Segment Start: RECORDS

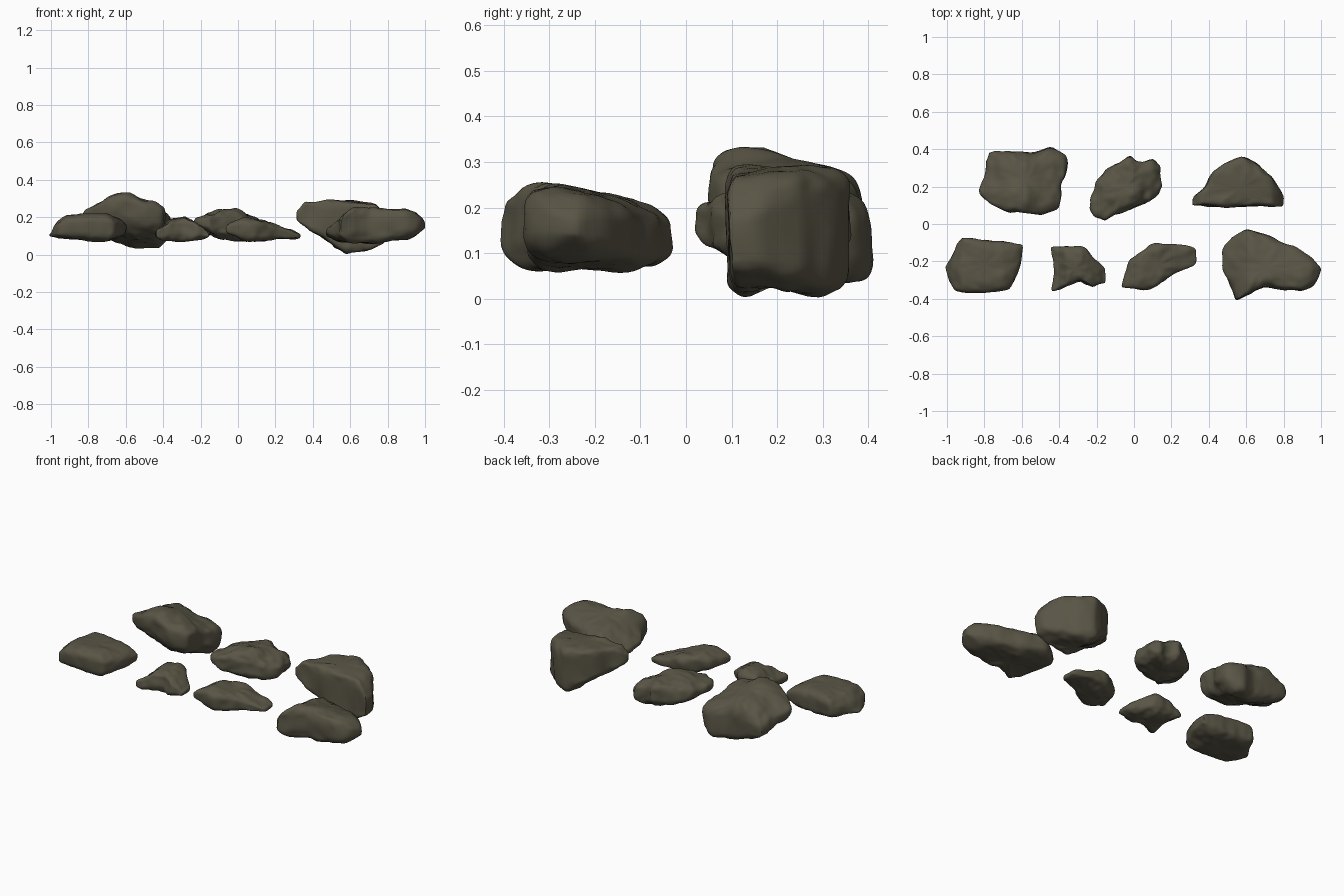
import bpy, bmesh, math
from mathutils import Vector, noise

cube = bpy.data.objects.get("Cube")
if cube:
    bpy.data.objects.remove(cube, do_unlink=True)

stone = bpy.data.materials.new("olive_grey_stone")
stone.use_nodes = True
stone.diffuse_color = (0.1, 0.09, 0.06, 1)
stone.node_tree.nodes["Principled BSDF"].inputs["Base Color"].default_value = stone.diffuse_color
stone.node_tree.nodes["Principled BSDF"].inputs["Roughness"].default_value = 0.9

SIDES, LEVELS = 80, 32


def resample(outline, count):
    """Spread points evenly along a closed outline, then soften the corners."""
    pts = [Vector(p) / 100 for p in outline]
    edges = list(zip(pts, pts[1:] + pts[:1]))
    total = sum((b - a).length for a, b in edges)
    ring = []
    for i in range(count):
        d = total * i / count
        for a, b in edges:
            length = (b - a).length
            if d <= length:
                ring.append(a.lerp(b, d / length))
                break
            d -= length
    return [(ring[i - 1] + ring[i] * 2 + ring[(i + 1) % count]) / 4 for i in range(count)]


def height(profile, x):
    """Interpolate a height along an x profile."""
    pts = [Vector(p) / 100 for p in profile]
    if x <= pts[0].x:
        return pts[0].y
    for a, b in zip(pts, pts[1:]):
        if x <= b.x:
            return a.lerp(b, (x - a.x) / (b.x - a.x)).y
    return pts[-1].y


def power(v, e):
    return math.copysign(abs(v) ** e, v)


def rock(name, outline, top, bottom, block=4, tilt=0, under=0, rough=0.012):
    """Wrap a plan outline between two height profiles and weather the surface.
    tilt and under slope the upper and lower sides from front to back."""
    ring = resample(outline, SIDES)
    centre = sum(ring, Vector((0, 0))) / SIDES
    bm = bmesh.new()

    def point(flat, h):
        hi = height(top, flat.x) + tilt * (flat.y - centre.y)
        lo = height(bottom, flat.x) + under * (flat.y - centre.y)
        return bm.verts.new((flat.x, flat.y, (hi + lo) / 2 + h * (hi - lo) / 2))

    rows = []
    for k in range(1, LEVELS):
        phi = math.pi * (k / LEVELS - 0.5)
        r, h = power(math.cos(phi), 2 / block), power(math.sin(phi), 2 / block)
        rows.append([point(centre.lerp(p, r), h) for p in ring])
    for a, b in zip(rows, rows[1:]):
        for i in range(SIDES):
            j = (i + 1) % SIDES
            bm.faces.new((a[i], a[j], b[j], b[i]))
    for row, h in ((rows[0], -1), (rows[-1], 1)):
        pole = point(centre, h)
        for i in range(SIDES):
            bm.faces.new((row[i], row[(i + 1) % SIDES], pole))
    bmesh.ops.recalc_face_normals(bm, faces=bm.faces)
    bm.normal_update()

    # Broad dents plus finer weathering
    moves = []
    for v in bm.verts:
        broad = noise.noise(v.co * 9)
        fine = noise.noise(v.co * 26)
        moves.append(v.normal * rough * (broad + fine * 0.5 - 0.1))
    for v, m in zip(bm.verts, moves):
        v.co += m
    bmesh.ops.smooth_vert(bm, verts=bm.verts, factor=0.3, use_axis_x=True, use_axis_y=True, use_axis_z=True)

    mesh = bpy.data.meshes.new(name)
    bm.to_mesh(mesh)
    bm.free()
    mesh.materials.append(stone)
    obj = bpy.data.objects.new(name, mesh)
    bpy.context.collection.objects.link(obj)
    bpy.ops.object.select_all(action="DESELECT")
    obj.select_set(True)
    bpy.context.view_layer.objects.active = obj
    bpy.ops.object.shade_smooth_by_angle(angle=math.radians(40))


# Back row
rock("back_left_boulder",
     [(-83, 18), (-79, 12), (-69, 7), (-53, 5), (-40, 8), (-38, 16), (-39, 21), (-36, 25),
      (-36, 36), (-45, 41), (-53, 38), (-64, 39), (-78, 39), (-79, 28)],
     [(-82, 23), (-76, 26), (-65, 31), (-58, 31), (-50, 28), (-38, 26)],
     [(-82, 15), (-75, 12), (-62, 9), (-55, 6), (-42, 6), (-38, 9)],
     block=3.6, tilt=-0.22, under=-0.35, rough=0.014)
rock("back_middle_stone",
     [(-23, 13), (-22, 5), (-16, 1), (-2, 7), (9, 12), (15, 20), (15, 31), (10, 35), (5, 33),
      (-2, 37), (-13, 31), (-19, 22)],
     [(-22, 21), (-10, 24), (0, 24), (7, 21), (15, 18)],
     [(-22, 14), (-12, 9), (5, 7), (12, 7), (15, 9)], block=3.3, rough=0.018)
rock("back_right_boulder",
     [(31, 10), (32, 15), (38, 20), (42, 28), (48, 33), (58, 36), (66, 32), (74, 25), (80, 15),
      (80, 9), (70, 10), (57, 9)],
     [(31, 24), (36, 29), (58, 29), (74, 27), (80, 20)],
     [(31, 18), (45, 9), (58, 0), (70, 2), (80, 6)], block=7, rough=0.012)

# Front row
rock("front_left_stone",
     [(-101, -23), (-92, -7), (-72, -9), (-59, -11), (-60, -21), (-66, -35), (-77, -37), (-96, -36)],
     [(-100, 12), (-97, 17), (-92, 21), (-84, 22), (-70, 22), (-60, 18)],
     [(-100, 9), (-90, 8), (-70, 7), (-60, 9)], block=3.9, rough=0.01)
rock("front_small_stone",
     [(-45, -12), (-36, -12), (-26, -13), (-21, -19), (-15, -24), (-15, -32), (-22, -34),
      (-29, -31), (-37, -34), (-44, -36), (-43, -25)],
     [(-44, 14), (-36, 19), (-28, 20), (-22, 18), (-16, 14)],
     [(-44, 8), (-30, 7), (-16, 8)], block=3.4, rough=0.014)
rock("front_slim_stone",
     [(-7, -34), (-3, -20), (9, -11), (18, -10), (33, -13), (33, -22), (19, -28), (9, -35)],
     [(-6, 17), (3, 20), (15, 18), (25, 14), (32, 12)],
     [(-6, 10), (5, 7), (20, 8), (32, 8)], block=3.8, rough=0.012)
rock("front_right_boulder",
     [(47, -24), (48, -12), (54, -6), (60, -3), (72, -6), (83, -11), (93, -16), (101, -24),
      (97, -32), (90, -36), (82, -36), (70, -33), (62, -38), (54, -42), (51, -32)],
     [(47, 15), (54, 20), (62, 24), (90, 24), (95, 23), (100, 20)],
     [(47, 9), (53, 6), (75, 6), (93, 8), (99, 11)], block=3.5, tilt=-0.17, rough=0.012)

Segment End: RECORDS

EXERCISE GOAL >>
Return the records above exactly as written. Do not include their images.

ANSWER BOX >>
import bpy, bmesh, math
from mathutils import Vector, noise

cube = bpy.data.objects.get("Cube")
if cube:
    bpy.data.objects.remove(cube, do_unlink=True)

stone = bpy.data.materials.new("olive_grey_stone")
stone.use_nodes = True
stone.diffuse_color = (0.1, 0.09, 0.06, 1)
stone.node_tree.nodes["Principled BSDF"].inputs["Base Color"].default_value = stone.diffuse_color
stone.node_tree.nodes["Principled BSDF"].inputs["Roughness"].default_value = 0.9

SIDES, LEVELS = 80, 32


def resample(outline, count):
    """Spread points evenly along a closed outline, then soften the corners."""
    pts = [Vector(p) / 100 for p in outline]
    edges = list(zip(pts, pts[1:] + pts[:1]))
    total = sum((b - a).length for a, b in edges)
    ring = []
    for i in range(count):
        d = total * i / count
        for a, b in edges:
            length = (b - a).length
            if d <= length:
                ring.append(a.lerp(b, d / length))
                break
            d -= length
    return [(ring[i - 1] + ring[i] * 2 + ring[(i + 1) % count]) / 4 for i in range(count)]


def height(profile, x):
    """Interpolate a height along an x profile."""
    pts = [Vector(p) / 100 for p in profile]
    if x <= pts[0].x:
        return pts[0].y
    for a, b in zip(pts, pts[1:]):
        if x <= b.x:
            return a.lerp(b, (x - a.x) / (b.x - a.x)).y
    return pts[-1].y


def power(v, e):
    return math.copysign(abs(v) ** e, v)


def rock(name, outline, top, bottom, block=4, tilt=0, under=0, rough=0.012):
    """Wrap a plan outline between two height profiles and weather the surface.
    tilt and under slope the upper and lower sides from front to back."""
    ring = resample(outline, SIDES)
    centre = sum(ring, Vector((0, 0))) / SIDES
    bm = bmesh.new()

    def point(flat, h):
        hi = height(top, flat.x) + tilt * (flat.y - centre.y)
        lo = height(bottom, flat.x) + under * (flat.y - centre.y)
        return bm.verts.new((flat.x, flat.y, (hi + lo) / 2 + h * (hi - lo) / 2))

    rows = []
    for k in range(1, LEVELS):
        phi = math.pi * (k / LEVELS - 0.5)
        r, h = power(math.cos(phi), 2 / block), power(math.sin(phi), 2 / block)
        rows.append([point(centre.lerp(p, r), h) for p in ring])
    for a, b in zip(rows, rows[1:]):
        for i in range(SIDES):
            j = (i + 1) % SIDES
            bm.faces.new((a[i], a[j], b[j], b[i]))
    for row, h in ((rows[0], -1), (rows[-1], 1)):
        pole = point(centre, h)
        for i in range(SIDES):
            bm.faces.new((row[i], row[(i + 1) % SIDES], pole))
    bmesh.ops.recalc_face_normals(bm, faces=bm.faces)
    bm.normal_update()

    # Broad dents plus finer weathering
    moves = []
    for v in bm.verts:
        broad = noise.noise(v.co * 9)
        fine = noise.noise(v.co * 26)
        moves.append(v.normal * rough * (broad + fine * 0.5 - 0.1))
    for v, m in zip(bm.verts, moves):
        v.co += m
    bmesh.ops.smooth_vert(bm, verts=bm.verts, factor=0.3, use_axis_x=True, use_axis_y=True, use_axis_z=True)

    mesh = bpy.data.meshes.new(name)
    bm.to_mesh(mesh)
    bm.free()
    mesh.materials.append(stone)
    obj = bpy.data.objects.new(name, mesh)
    bpy.context.collection.objects.link(obj)
    bpy.ops.object.select_all(action="DESELECT")
    obj.select_set(True)
    bpy.context.view_layer.objects.active = obj
    bpy.ops.object.shade_smooth_by_angle(angle=math.radians(40))


# Back row
rock("back_left_boulder",
     [(-83, 18), (-79, 12), (-69, 7), (-53, 5), (-40, 8), (-38, 16), (-39, 21), (-36, 25),
      (-36, 36), (-45, 41), (-53, 38), (-64, 39), (-78, 39), (-79, 28)],
     [(-82, 23), (-76, 26), (-65, 31), (-58, 31), (-50, 28), (-38, 26)],
     [(-82, 15), (-75, 12), (-62, 9), (-55, 6), (-42, 6), (-38, 9)],
     block=3.6, tilt=-0.22, under=-0.35, rough=0.014)
rock("back_middle_stone",
     [(-23, 13), (-22, 5), (-16, 1), (-2, 7), (9, 12), (15, 20), (15, 31), (10, 35), (5, 33),
      (-2, 37), (-13, 31), (-19, 22)],
     [(-22, 21), (-10, 24), (0, 24), (7, 21), (15, 18)],
     [(-22, 14), (-12, 9), (5, 7), (12, 7), (15, 9)], block=3.3, rough=0.018)
rock("back_right_boulder",
     [(31, 10), (32, 15), (38, 20), (42, 28), (48, 33), (58, 36), (66, 32), (74, 25), (80, 15),
      (80, 9), (70, 10), (57, 9)],
     [(31, 24), (36, 29), (58, 29), (74, 27), (80, 20)],
     [(31, 18), (45, 9), (58, 0), (70, 2), (80, 6)], block=7, rough=0.012)

# Front row
rock("front_left_stone",
     [(-101, -23), (-92, -7), (-72, -9), (-59, -11), (-60, -21), (-66, -35), (-77, -37), (-96, -36)],
     [(-100, 12), (-97, 17), (-92, 21), (-84, 22), (-70, 22), (-60, 18)],
     [(-100, 9), (-90, 8), (-70, 7), (-60, 9)], block=3.9, rough=0.01)
rock("front_small_stone",
     [(-45, -12), (-36, -12), (-26, -13), (-21, -19), (-15, -24), (-15, -32), (-22, -34),
      (-29, -31), (-37, -34), (-44, -36), (-43, -25)],
     [(-44, 14), (-36, 19), (-28, 20), (-22, 18), (-16, 14)],
     [(-44, 8), (-30, 7), (-16, 8)], block=3.4, rough=0.014)
rock("front_slim_stone",
     [(-7, -34), (-3, -20), (9, -11), (18, -10), (33, -13), (33, -22), (19, -28), (9, -35)],
     [(-6, 17), (3, 20), (15, 18), (25, 14), (32, 12)],
     [(-6, 10), (5, 7), (20, 8), (32, 8)], block=3.8, rough=0.012)
rock("front_right_boulder",
     [(47, -24), (48, -12), (54, -6), (60, -3), (72, -6), (83, -11), (93, -16), (101, -24),
      (97, -32), (90, -36), (82, -36), (70, -33), (62, -38), (54, -42), (51, -32)],
     [(47, 15), (54, 20), (62, 24), (90, 24), (95, 23), (100, 20)],
     [(47, 9), (53, 6), (75, 6), (93, 8), (99, 11)], block=3.5, tilt=-0.17, rough=0.012)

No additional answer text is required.